→ Problem requirements:
All that is wanted is the lines from the first line of the listing below through the line containing "m.diffuse_color = color", written out exactly with pictures left out.

→ Data listing:
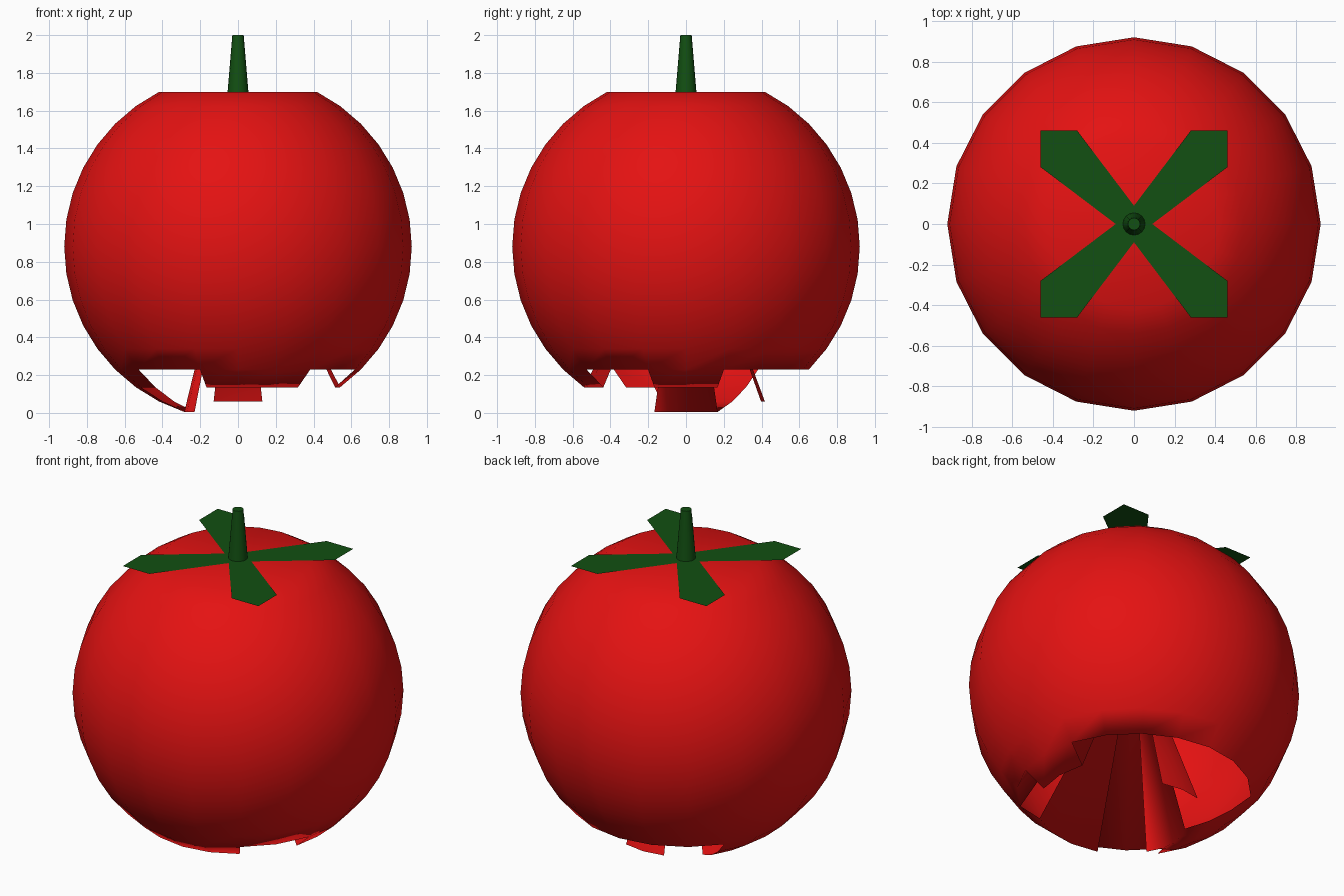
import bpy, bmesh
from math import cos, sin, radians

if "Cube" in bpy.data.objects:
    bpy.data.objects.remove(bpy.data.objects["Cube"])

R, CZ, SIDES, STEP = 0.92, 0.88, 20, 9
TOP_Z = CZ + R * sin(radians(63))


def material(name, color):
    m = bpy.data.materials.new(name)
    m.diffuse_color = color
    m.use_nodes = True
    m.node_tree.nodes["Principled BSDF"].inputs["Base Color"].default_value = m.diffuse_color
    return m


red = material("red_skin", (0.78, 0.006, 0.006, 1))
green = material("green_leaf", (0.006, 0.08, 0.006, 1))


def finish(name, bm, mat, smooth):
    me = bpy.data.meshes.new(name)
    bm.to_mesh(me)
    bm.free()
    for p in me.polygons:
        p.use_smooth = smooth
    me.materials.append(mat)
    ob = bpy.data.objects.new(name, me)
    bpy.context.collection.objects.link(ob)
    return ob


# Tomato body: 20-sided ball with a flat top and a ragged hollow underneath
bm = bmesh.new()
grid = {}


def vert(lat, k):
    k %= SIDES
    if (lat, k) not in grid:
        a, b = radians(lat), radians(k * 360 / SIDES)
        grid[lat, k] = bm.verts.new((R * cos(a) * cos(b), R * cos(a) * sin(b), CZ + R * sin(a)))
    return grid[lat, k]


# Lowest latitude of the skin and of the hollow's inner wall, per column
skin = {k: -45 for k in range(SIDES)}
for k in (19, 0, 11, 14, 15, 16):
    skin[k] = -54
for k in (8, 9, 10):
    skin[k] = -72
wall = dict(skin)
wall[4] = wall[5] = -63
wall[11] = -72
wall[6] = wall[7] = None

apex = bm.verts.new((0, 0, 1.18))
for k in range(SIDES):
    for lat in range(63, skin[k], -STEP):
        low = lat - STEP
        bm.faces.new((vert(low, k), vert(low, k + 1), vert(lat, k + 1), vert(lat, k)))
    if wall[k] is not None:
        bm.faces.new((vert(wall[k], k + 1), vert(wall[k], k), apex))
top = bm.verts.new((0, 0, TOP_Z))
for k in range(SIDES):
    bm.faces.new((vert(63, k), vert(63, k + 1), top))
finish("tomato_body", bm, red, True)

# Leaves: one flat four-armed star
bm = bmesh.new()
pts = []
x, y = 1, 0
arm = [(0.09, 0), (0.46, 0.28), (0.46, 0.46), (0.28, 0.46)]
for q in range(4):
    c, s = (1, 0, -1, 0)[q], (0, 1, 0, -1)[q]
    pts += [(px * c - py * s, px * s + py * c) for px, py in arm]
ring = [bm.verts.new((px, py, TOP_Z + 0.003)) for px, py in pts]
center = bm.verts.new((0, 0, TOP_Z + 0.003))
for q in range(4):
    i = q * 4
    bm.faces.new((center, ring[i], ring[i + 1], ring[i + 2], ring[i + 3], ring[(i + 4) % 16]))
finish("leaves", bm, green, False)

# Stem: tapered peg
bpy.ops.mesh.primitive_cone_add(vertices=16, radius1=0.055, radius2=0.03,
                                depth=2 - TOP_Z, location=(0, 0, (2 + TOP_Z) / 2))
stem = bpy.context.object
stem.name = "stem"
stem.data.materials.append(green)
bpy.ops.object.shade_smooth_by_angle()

→ Output of the exercise:
import bpy, bmesh
from math import cos, sin, radians

if "Cube" in bpy.data.objects:
    bpy.data.objects.remove(bpy.data.objects["Cube"])

R, CZ, SIDES, STEP = 0.92, 0.88, 20, 9
TOP_Z = CZ + R * sin(radians(63))


def material(name, color):
    m = bpy.data.materials.new(name)
    m.diffuse_color = color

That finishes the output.